Source material Block Start
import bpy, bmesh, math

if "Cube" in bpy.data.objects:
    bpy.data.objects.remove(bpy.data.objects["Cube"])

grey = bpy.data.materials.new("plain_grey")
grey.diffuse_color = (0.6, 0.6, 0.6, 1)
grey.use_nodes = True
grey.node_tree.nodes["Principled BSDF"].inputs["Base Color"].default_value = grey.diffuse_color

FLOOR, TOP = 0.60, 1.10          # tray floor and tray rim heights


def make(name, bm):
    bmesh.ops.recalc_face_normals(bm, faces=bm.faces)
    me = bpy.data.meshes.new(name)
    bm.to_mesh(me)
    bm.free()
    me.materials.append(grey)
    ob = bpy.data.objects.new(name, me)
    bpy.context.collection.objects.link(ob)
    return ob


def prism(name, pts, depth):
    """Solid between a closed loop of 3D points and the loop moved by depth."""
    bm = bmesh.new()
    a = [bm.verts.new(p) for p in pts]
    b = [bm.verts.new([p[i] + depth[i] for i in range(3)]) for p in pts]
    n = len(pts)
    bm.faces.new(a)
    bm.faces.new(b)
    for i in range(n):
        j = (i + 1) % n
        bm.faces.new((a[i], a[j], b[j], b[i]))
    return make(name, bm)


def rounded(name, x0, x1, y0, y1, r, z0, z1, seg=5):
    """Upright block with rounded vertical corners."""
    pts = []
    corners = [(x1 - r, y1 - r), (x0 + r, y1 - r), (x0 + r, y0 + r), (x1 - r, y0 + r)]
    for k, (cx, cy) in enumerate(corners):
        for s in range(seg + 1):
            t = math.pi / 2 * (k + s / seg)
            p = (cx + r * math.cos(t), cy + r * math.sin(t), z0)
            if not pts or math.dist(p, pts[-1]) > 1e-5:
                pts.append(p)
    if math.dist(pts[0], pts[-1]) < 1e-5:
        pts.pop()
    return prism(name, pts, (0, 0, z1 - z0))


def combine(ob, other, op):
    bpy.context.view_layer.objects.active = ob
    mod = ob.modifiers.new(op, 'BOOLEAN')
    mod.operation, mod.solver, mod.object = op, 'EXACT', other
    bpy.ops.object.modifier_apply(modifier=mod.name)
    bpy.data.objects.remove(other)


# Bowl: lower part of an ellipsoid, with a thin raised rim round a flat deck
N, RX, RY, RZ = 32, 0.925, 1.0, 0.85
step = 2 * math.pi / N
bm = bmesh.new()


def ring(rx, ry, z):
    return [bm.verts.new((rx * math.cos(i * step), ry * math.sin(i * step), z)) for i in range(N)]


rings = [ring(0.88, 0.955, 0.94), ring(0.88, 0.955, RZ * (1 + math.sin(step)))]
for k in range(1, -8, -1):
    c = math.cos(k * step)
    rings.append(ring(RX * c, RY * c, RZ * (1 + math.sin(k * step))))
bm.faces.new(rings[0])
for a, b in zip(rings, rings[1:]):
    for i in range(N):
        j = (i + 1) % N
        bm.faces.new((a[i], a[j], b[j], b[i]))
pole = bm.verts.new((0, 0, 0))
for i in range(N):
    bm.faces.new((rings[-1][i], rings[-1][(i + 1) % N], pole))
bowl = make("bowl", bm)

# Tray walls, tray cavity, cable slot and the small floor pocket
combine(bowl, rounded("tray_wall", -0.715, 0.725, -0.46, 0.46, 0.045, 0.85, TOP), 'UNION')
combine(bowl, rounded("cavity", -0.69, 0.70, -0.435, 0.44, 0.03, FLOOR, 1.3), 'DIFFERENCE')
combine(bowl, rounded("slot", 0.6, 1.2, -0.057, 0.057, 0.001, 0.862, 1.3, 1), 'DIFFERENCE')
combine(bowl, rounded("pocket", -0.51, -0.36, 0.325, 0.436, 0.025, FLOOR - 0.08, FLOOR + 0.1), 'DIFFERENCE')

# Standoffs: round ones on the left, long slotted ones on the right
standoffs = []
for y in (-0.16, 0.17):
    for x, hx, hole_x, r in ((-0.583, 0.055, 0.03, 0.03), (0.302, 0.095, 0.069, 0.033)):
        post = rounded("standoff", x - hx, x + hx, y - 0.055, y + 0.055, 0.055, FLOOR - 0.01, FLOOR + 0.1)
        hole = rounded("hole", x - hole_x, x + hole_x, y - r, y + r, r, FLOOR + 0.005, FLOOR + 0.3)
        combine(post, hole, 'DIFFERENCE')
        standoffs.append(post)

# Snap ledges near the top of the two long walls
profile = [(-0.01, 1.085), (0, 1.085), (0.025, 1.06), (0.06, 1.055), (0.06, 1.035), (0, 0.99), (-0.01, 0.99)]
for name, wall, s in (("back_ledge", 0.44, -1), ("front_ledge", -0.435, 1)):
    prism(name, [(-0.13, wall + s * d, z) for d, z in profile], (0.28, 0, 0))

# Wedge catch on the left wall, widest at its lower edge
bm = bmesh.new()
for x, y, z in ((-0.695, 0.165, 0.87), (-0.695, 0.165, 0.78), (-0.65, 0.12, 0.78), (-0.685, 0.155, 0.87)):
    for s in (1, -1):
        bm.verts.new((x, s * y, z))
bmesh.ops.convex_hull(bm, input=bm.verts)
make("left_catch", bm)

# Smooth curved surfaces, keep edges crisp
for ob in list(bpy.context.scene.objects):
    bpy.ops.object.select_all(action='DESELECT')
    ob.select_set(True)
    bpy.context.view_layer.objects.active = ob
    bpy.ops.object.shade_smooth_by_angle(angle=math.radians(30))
Source material Block End
• [Your task] Give only the count of lines in the data that include the string "name".

• [Response below] 10